Whether it’s a discount for a product on Twitter or an event announcement on Facebook, social media sites are playing a pivotal role in helping small businesses weather out this tough economy. Local companies are using Twitter, Facebook and to some extent Myspace, YouTube and Flickr as low-cost options to communicate with customers who, in turn, have spread the word.
Facebook and Twitter are proving to be the most popular choice for businesses and entrepreneurs to connect with fans and build clientele. Being free and interactive, social media is an ideal alternative for those unable to spend on large advertising campaigns. “I used Twitter quite often and I get several new customers a week because of it,” said Christine Silver, co-owner of Tapas Downtown. “I truly enjoy letting fans know of new dishes and events through tweeting.” Interacting with fans is also an aspect that business owners Charmaine Yu and Jennifer Ketels take pleasure in engaging. Yu is the owner of the Sweetspot in Redding, a sweet dessert shop of such delicacies as gelato and cupcakes, which opened two years ago.
Yu feels her sweet boutique has benefited greatly from social media. “Whenever we do events, we post them on Facebook and we get a pretty good turnout,” Yu said. “We recently did one event that brought us in 300 people to our shop.” However, Yu cautions that it takes time to establish a following and she is an avid user of Twitter, Facebook and Myspace.
“When we first started on Twitter, we got an increase but then it slowed down. Now that we are posting events, we get about 15 to 20 new customers per week,” Yu said. “We also get quite a few new visitors who have never heard of us before.” While social media provides an endless variety of ways to communicate with customers, those efforts wouldn’t resonate if there wasn’t a company excited about their products, according to Jennifer Ketels, owner of two U-Top-It frozen yogurt shops on Churn Creek Road and Placer Street, both in Redding.
Ketels started her business about a year ago to cut down on constant traveling from a demanding career and to care for her new baby. “This business has allowed me to be in a small town, raise a family and it’s a good opportunity for me personally and professionally,” said Ketels. She feels that both Twitter and Facebook help business, but not necessarily in building a customer base.

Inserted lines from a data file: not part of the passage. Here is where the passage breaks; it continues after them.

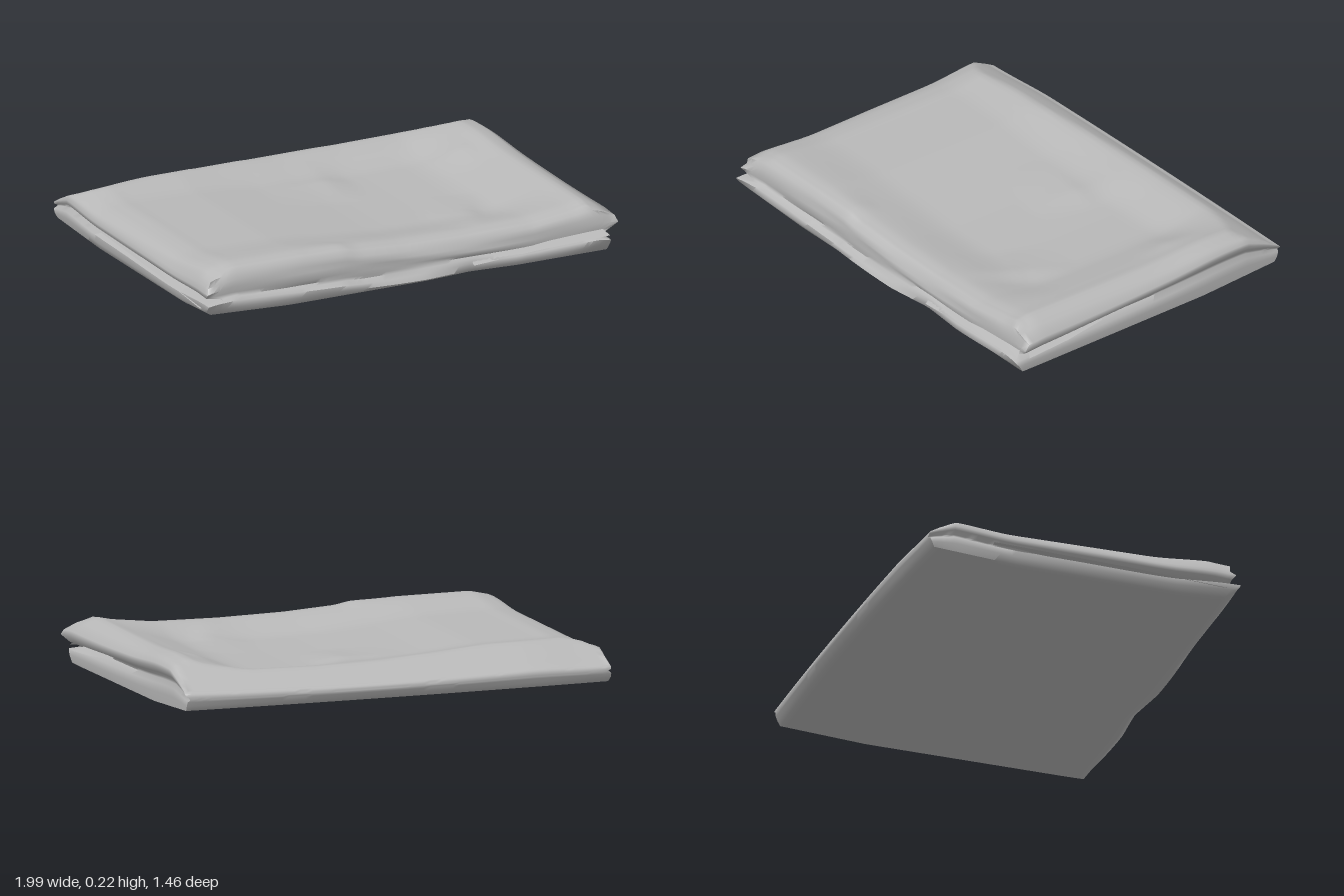
import * as THREE from 'three';
import { mergeVertices, toCreasedNormals } from 'three/addons/utils/BufferGeometryUtils.js';

const NX = 72, NZ = 54;
const lerp = THREE.MathUtils.lerp;
const smooth = THREE.MathUtils.smoothstep;

// piecewise linear lookup in [position, value] pairs
function table(pairs, t) {
  if (t <= pairs[0][0]) return pairs[0][1];
  for (let i = 1; i < pairs.length; i++) {
    const [a, va] = pairs[i - 1], [b, vb] = pairs[i];
    if (t <= b) return lerp(va, vb, (t - a) / (b - a));
  }
  return pairs[pairs.length - 1][1];
}

// edge profile from the underside up: height fraction, outward offset per side, extra pleat at the front corners
const LEVELS = [
  { f: 0.0, left: 0.0, right: 0.0, front: 0.0, back: 0.0, pleat: 0.0 },
  { f: 0.14, left: 0.03, right: 0.005, front: 0.03, back: 0.012, pleat: -0.01 },
  { f: 0.28, left: 0.03, right: 0.0, front: 0.025, back: 0.02, pleat: 0.015 },
  { f: 0.36, left: -0.05, right: -0.04, front: 0.0, back: 0.024, pleat: 0.015 },
  { f: 0.41, left: -0.05, right: -0.035, front: -0.005, back: 0.024, pleat: 0.01 },
  { f: 0.5, left: 0.02, right: 0.01, front: 0.0, back: 0.024, pleat: 0.0 },
  { f: 0.64, left: 0.025, right: 0.045, front: 0.0, back: 0.021, pleat: 0.02 },
  { f: 0.75, left: 0.01, right: 0.04, front: -0.004, back: 0.015, pleat: 0.0 },
  { f: 0.9, left: 0.0, right: -0.02, front: -0.012, back: 0.006, pleat: 0.01 },
  { f: 1.0, left: -0.025, right: -0.045, front: -0.035, back: -0.004, pleat: 0.0 },
];
const LAST = LEVELS.length - 1;

// plan position of a point on level k; u runs along x, v from back to front
function plan(u, v, k) {
  const s = (u + 1) / 2, t = (v + 1) / 2, L = LEVELS[k];
  const open = 0.25 + 0.75 * t;
  let x = lerp(lerp(-0.99, 0.945, s), lerp(-0.96, 0.95, s), t);
  let z = lerp(lerp(-0.675, -0.69, s), lerp(0.68, 0.69, s), t);
  z -= (1 - t) * 0.025 * (1 - u * u);
  x += (Math.max(u, 0) ** 8 * L.right - Math.max(-u, 0) ** 8 * L.left) * open;
  z += Math.max(v, 0) ** 8 * (L.front + L.pleat * u ** 8) - Math.max(-v, 0) ** 8 * L.back;
  if (k > 0 && k < LAST) z += Math.max(v, 0) ** 8 * 0.004 * Math.sin(u * 7 + k * 2.1) * (1 - u ** 4);
  // shallow notch in the lower front edge
  if (k < 3) z -= Math.max(v, 0) ** 8 * 0.02 * Math.max(0, 1 - Math.abs(x - 0.3) / 0.22);
  return [x, z];
}

// underside: rises to the back, one front corner turned up
function bottomY(x, z) {
  const corner = Math.max(0, 1 - (x + 0.97) / 0.4 - (0.69 - z) / 0.25);
  return table([[-0.72, 0.038], [-0.3, 0.012], [0.6, 0.002]], z) + 0.018 * Math.min(1, corner);
}

// a one-sided crease: steep across dx, fading along its length
function crease(x, z, cx, cz, angle, width, length, height) {
  const dx = x - cx, dz = z - cz, c = Math.cos(angle), s = Math.sin(angle);
  const a = (dx * c + dz * s) / width, b = (-dx * s + dz * c) / length;
  const across = a < 0 ? Math.max(0, 1 + a / 2.5) : Math.max(0, 1 - a);
  return height * across * Math.max(0, 1 - Math.abs(b));
}

// height of the upper sheet: raised rim, sunken middle, rounded back fold and creases
function topY(x, z) {
  let y = table([[-0.97, 0.17], [-0.92, 0.195], [-0.84, 0.213], [-0.5, 0.211], [-0.3, 0.196], [0, 0.178],
    [0.3, 0.172], [0.6, 0.176], [0.8, 0.199], [0.87, 0.214], [0.91, 0.2]], x);
  y += 0.015 * smooth(x, 0.6, 0.88) * Math.exp(-(((z + 0.38) / 0.2) ** 2));
  const sag = table([[-0.98, 0.015], [-0.8, 0.032], [-0.4, 0.038], [0.1, 0.05], [0.5, 0.05]], x);
  y -= sag * smooth(z, -0.6, -0.32) * (1 - smooth(z, 0.3, 0.62)) * (1 - smooth(x, 0.5, 0.87));
  y += crease(x, z, 0.1, -0.28, 0.1, 0.12, 0.24, 0.02);
  y += crease(x, z, 0.46, 0.34, 0.41, 0.08, 0.26, 0.018);
  y += crease(x, z, 0.74, -0.26, 0, 0.07, 0.16, 0.01);
  y += crease(x, z, -0.3, 0.62, 0.1, 0.07, 0.12, 0.012);
  y -= 0.01 * smooth(z, 0.58, 0.66);
  const fold = table([[-0.73, 0.09], [-0.7, 0.112], [-0.65, 0.148], [-0.6, 0.176], [-0.5, 0.223], [-0.42, 0.235]], z);
  return Math.min(y, fold - 0.02 * smooth(-x, 0.6, 1));
}

function clothPoint(u, v, k) {
  const [x, z] = plan(u, v, k), [tx, tz] = plan(u, v, LAST);
  let f = LEVELS[k].f;
  f += 0.9 * ((1 - v) / 2) * f * (1 - f);
  let y = lerp(bottomY(x, z), topY(tx, tz), f);
  if (k > 0 && k < LAST) y += 0.006 * Math.sin(u * 4 + v * 3 + k) * Math.max(0, v);
  return [x, y, z];
}

// the whole bundle: upper sheet, underside and the pleated rim between them
function clothGeometry() {
  const pos = [], index = [];
  const quad = (a, b, c, d) => index.push(a, b, c, a, c, d);
  for (const k of [LAST, 0]) {
    const base = pos.length / 3;
    for (let j = 0; j <= NZ; j++)
      for (let i = 0; i <= NX; i++) pos.push(...clothPoint(-1 + 2 * i / NX, -1 + 2 * j / NZ, k));
    for (let j = 0; j < NZ; j++)
      for (let i = 0; i < NX; i++) {
        const a = base + j * (NX + 1) + i, b = a + 1, c = a + NX + 1, d = c + 1;
        if (k === LAST) quad(a, c, d, b);
        else quad(a, b, d, c);
      }
  }
  // perimeter loop: front, left side, back, right side
  const rim = [];
  for (let i = 0; i < NX; i++) rim.push([-1 + 2 * i / NX, 1]);
  for (let j = 0; j < NZ; j++) rim.push([1, 1 - 2 * j / NZ]);
  for (let i = 0; i < NX; i++) rim.push([1 - 2 * i / NX, -1]);
  for (let j = 0; j < NZ; j++) rim.push([-1, -1 + 2 * j / NZ]);
  const start = pos.length / 3, n = rim.length;
  for (let k = 0; k <= LAST; k++) for (const [u, v] of rim) pos.push(...clothPoint(u, v, k));
  for (let k = 0; k < LAST; k++)
    for (let i = 0; i < n; i++) {
      const a = start + k * n + i, b = start + k * n + (i + 1) % n;
      quad(a, b, b + n, a + n);
    }
  const g = new THREE.BufferGeometry();
  g.setAttribute('position', new THREE.Float32BufferAttribute(pos, 3));
  g.setIndex(index);
  return toCreasedNormals(mergeVertices(g, 1e-4), 1.2);
}

// thin loose ply lofted between an inner and an outer line of points
function plyGeometry(inner, outer) {
  const pos = [], index = [];
  inner.forEach((p, i) => pos.push(...p, ...outer[i]));
  for (let i = 0; i < inner.length - 1; i++) {
    const a = 2 * i;
    index.push(a, a + 1, a + 3, a, a + 3, a + 2);
  }
  const g = new THREE.BufferGeometry();
  g.setAttribute('position', new THREE.Float32BufferAttribute(pos, 3));
  g.setIndex(index);
  g.computeVertexNormals();
  return g;
}

export function createModel() {
  const cloth = new THREE.MeshStandardMaterial({ color: 0xb8b8b8 });
  cloth.name = 'greyCloth';
  cloth.side = THREE.DoubleSide;
  const group = new THREE.Group();
  group.name = 'foldedBlanket';
  const add = (name, geometry) => {
    const mesh = new THREE.Mesh(geometry, cloth);
    mesh.name = name;
    group.add(mesh);
  };

  add('foldedCloth', clothGeometry());

  // loose plies showing between the layers at the front and sides
  add('frontPly', plyGeometry(
    [[0.3, 0.065, 0.68], [0.6, 0.09, 0.68], [0.92, 0.11, 0.67]],
    [[0.3, 0.04, 0.705], [0.6, 0.06, 0.71], [0.95, 0.075, 0.722]]));
  add('leftPly', plyGeometry(
    [[0.9, 0.09, 0.62], [0.9, 0.095, 0.45], [0.91, 0.1, 0.25]],
    [[0.96, 0.06, 0.66], [0.96, 0.075, 0.45], [0.945, 0.095, 0.25]]));
  add('rightPly', plyGeometry(
    [[-0.93, 0.1, -0.4], [-0.92, 0.085, 0.2], [-0.91, 0.07, 0.65]],
    [[-0.99, 0.1, -0.4], [-0.993, 0.075, 0.2], [-0.997, 0.045, 0.655]]));
  return group;
}
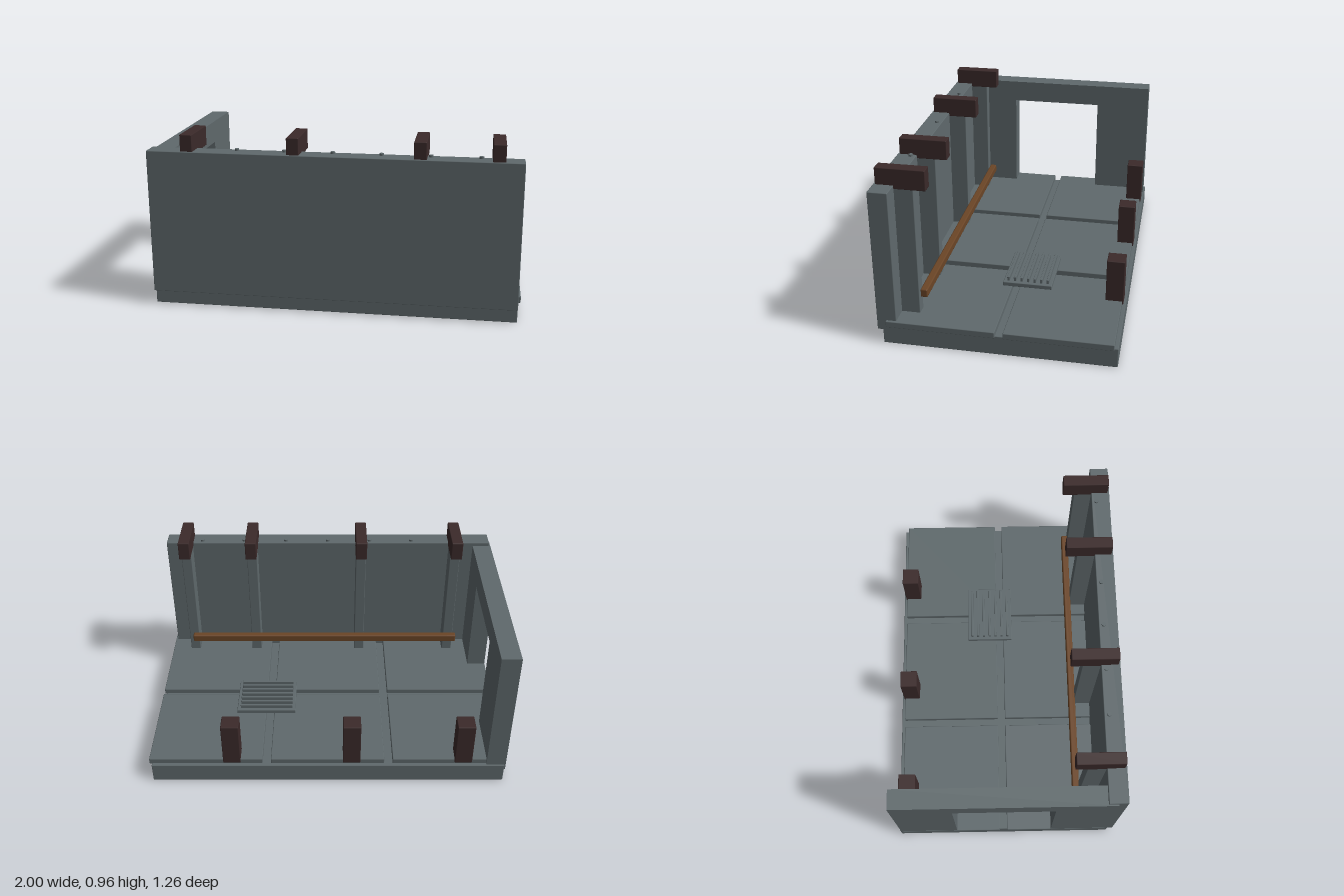
import * as THREE from 'three';
import { RoundedBoxGeometry } from 'three/addons/geometries/RoundedBoxGeometry.js';

const material = (name, color) => {
  const m = new THREE.MeshStandardMaterial({ color });
  m.name = name;
  return m;
};

export function createModel() {
  const model = new THREE.Group();
  model.name = 'bunkerSection';
  const metal = material('slate grey', 0x5f696c);
  const darkWood = material('dark brown', 0x3b2a2a);
  const railWood = material('rail brown', 0x6b4526);

  const add = (name, geometry, mat) => {
    const mesh = new THREE.Mesh(geometry, mat);
    mesh.name = name;
    model.add(mesh);
    return mesh;
  };
  // softly bevelled box given by its extents on each axis
  const box = (name, mat, [x0, x1], [y0, y1], [z0, z1], bevel = 0.004) => {
    const g = new RoundedBoxGeometry(x1 - x0, y1 - y0, z1 - z0, 1, bevel);
    g.translate((x0 + x1) / 2, (y0 + y1) / 2, (z0 + z1) / 2);
    return add(name, g, mat);
  };

  // base and front wall
  box('baseSlab', metal, [-0.99, 0.985], [0, 0.11], [-0.63, 0.6]);
  box('frontWall', metal, [-0.99, 0.985], [0.08, 0.87], [0.525, 0.63]);

  // floor panels, three columns by two rows
  for (let i = 0; i < 3; i++) {
    const x = -1 + i * 0.682;
    for (const z of [[-0.61, -0.04], [0.003, 0.58]]) {
      box('floorPanel', metal, [x, x + 0.635], [0.105, 0.14], z);
    }
  }

  // side wall with a doorway
  const frame = new THREE.Shape([
    [-0.62, 0.075], [-0.29, 0.075], [-0.29, 0.72], [0.26, 0.72],
    [0.26, 0.075], [0.58, 0.075], [0.58, 0.85], [-0.62, 0.85],
  ].map(([z, y]) => new THREE.Vector2(-z, y)));
  const frameGeometry = new THREE.ExtrudeGeometry(frame, { depth: 0.108, bevelEnabled: false });
  frameGeometry.rotateY(Math.PI / 2).translate(-0.998, 0, 0);
  add('doorwayWall', frameGeometry, metal);

  // wall posts with timber caps
  for (const x of [-0.772, -0.203, 0.458, 0.855]) {
    box('wallPost', metal, [x - 0.03, x + 0.03], [0.12, 0.86], [0.425, 0.53]);
    box('postCap', darkWood, [x - 0.033, x + 0.033], [0.85, 0.96], [0.36, 0.62]);
  }

  // rail along the posts
  box('rail', railWood, [-0.82, 0.86], [0.22, 0.268], [0.388, 0.428], 0.008);

  // short timber stumps along the back edge
  for (const x of [-0.76, -0.135, 0.535]) {
    box('stump', darkWood, [x - 0.049, x + 0.049], [0.12, 0.38], [-0.617, -0.52]);
  }

  // floor grate
  box('gratePlate', metal, [0.19, 0.535], [0.138, 0.163], [-0.218, 0.055]);
  for (let i = 0; i < 7; i++) {
    const z = 0.028 - i * 0.0368;
    box('grateBar', metal, [0.208, 0.515], [0.155, 0.186], [z - 0.007, z + 0.007], 0.002);
  }

  // studs on top of the wall
  for (let i = 0; i < 7; i++) {
    const g = new THREE.CylinderGeometry(0.012, 0.012, 0.03, 12);
    add('stud', g, metal).position.set(-0.77 + i * 0.256, 0.866, 0.552);
  }

  return model;
}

One of the most beneficial advantages these sites can provide is a positive interaction between her and regular patrons. “Our product is primarily for families and I’ve been able to establish a relationship with customers through these social networks,” Ketels said. “A lot of parents are on Facebook and I’ve connected with many of them and made personal relationships.”